**MATERIAL FOR THE TASK:**

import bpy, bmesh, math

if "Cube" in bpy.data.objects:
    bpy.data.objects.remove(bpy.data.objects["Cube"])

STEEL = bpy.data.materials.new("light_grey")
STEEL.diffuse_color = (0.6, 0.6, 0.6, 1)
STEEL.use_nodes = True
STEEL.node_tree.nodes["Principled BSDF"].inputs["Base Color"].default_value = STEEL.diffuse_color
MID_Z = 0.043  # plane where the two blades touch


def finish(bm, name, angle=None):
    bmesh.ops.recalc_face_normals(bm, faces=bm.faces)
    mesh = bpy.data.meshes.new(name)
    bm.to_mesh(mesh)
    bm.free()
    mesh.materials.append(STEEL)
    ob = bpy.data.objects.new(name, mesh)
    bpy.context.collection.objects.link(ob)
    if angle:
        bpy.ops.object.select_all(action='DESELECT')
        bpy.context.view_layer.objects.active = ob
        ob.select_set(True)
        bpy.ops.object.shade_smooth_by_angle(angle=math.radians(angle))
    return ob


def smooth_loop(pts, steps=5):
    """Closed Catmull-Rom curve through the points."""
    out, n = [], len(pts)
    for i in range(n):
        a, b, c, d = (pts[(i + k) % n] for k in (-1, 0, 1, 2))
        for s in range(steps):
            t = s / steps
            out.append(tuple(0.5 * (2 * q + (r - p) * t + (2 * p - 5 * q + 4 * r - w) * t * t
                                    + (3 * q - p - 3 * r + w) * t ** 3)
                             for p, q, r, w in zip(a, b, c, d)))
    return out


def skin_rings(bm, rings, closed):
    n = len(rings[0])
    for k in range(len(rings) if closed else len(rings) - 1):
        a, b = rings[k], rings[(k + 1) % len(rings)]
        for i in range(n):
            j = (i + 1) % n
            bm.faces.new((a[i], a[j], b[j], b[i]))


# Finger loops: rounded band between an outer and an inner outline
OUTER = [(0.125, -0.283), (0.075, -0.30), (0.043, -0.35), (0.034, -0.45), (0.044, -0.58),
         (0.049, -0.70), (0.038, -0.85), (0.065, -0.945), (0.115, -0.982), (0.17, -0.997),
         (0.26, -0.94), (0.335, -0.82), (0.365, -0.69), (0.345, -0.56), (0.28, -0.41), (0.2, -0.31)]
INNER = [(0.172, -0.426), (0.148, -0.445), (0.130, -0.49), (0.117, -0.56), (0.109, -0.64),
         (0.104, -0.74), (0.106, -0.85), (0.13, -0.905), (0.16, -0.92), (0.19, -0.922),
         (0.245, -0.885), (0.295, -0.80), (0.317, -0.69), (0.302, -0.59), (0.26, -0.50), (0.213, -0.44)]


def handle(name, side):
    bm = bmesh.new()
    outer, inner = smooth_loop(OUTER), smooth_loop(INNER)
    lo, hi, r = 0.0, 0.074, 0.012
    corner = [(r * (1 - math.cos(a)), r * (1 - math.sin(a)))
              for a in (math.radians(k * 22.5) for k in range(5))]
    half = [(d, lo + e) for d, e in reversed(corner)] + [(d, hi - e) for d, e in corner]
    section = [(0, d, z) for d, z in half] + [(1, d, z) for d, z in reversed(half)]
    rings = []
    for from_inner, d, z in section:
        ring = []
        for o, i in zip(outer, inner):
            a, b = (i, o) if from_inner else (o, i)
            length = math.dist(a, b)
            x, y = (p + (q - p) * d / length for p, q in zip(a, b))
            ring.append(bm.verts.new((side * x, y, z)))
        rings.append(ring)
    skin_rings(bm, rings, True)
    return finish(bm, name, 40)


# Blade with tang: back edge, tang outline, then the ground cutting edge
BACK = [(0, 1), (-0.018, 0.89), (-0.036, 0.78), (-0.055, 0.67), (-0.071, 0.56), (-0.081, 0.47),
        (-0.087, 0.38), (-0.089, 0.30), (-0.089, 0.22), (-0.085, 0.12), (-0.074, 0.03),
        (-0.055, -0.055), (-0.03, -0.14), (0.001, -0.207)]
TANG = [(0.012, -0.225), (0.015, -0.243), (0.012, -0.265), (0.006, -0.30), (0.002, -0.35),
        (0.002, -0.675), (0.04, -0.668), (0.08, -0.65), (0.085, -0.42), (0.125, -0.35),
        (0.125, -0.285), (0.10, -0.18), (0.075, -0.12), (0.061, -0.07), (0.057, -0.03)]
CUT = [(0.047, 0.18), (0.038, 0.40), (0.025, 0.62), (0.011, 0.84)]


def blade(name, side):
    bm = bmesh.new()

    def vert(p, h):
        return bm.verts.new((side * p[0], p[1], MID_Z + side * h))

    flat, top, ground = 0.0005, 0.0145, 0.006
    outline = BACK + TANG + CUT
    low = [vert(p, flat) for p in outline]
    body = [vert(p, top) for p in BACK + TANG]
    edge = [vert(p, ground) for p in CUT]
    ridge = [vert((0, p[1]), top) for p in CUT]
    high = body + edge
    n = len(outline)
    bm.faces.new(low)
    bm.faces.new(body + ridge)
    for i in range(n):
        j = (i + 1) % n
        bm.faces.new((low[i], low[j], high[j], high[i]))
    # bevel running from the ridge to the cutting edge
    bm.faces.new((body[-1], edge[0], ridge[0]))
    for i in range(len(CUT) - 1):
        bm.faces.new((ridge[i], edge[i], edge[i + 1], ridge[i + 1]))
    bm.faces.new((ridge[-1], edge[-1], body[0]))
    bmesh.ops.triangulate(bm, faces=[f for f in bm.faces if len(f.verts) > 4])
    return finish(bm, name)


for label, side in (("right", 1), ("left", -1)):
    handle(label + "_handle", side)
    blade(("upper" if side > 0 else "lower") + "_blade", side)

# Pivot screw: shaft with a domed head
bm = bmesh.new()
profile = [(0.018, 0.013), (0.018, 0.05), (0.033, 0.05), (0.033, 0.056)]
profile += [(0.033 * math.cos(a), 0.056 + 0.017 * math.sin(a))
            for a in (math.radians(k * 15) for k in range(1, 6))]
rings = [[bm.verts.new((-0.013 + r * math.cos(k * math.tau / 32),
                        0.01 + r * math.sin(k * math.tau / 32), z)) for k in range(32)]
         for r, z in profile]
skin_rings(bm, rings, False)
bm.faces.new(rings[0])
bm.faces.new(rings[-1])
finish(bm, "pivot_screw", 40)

**DESCRIPTION OF THE TASK:**
Look through the entries above. Extract each line with the word "else".

**EXERCISE RESPONSE:**
    for k in range(len(rings) if closed else len(rings) - 1):
            a, b = (i, o) if from_inner else (o, i)
    blade(("upper" if side > 0 else "lower") + "_blade", side)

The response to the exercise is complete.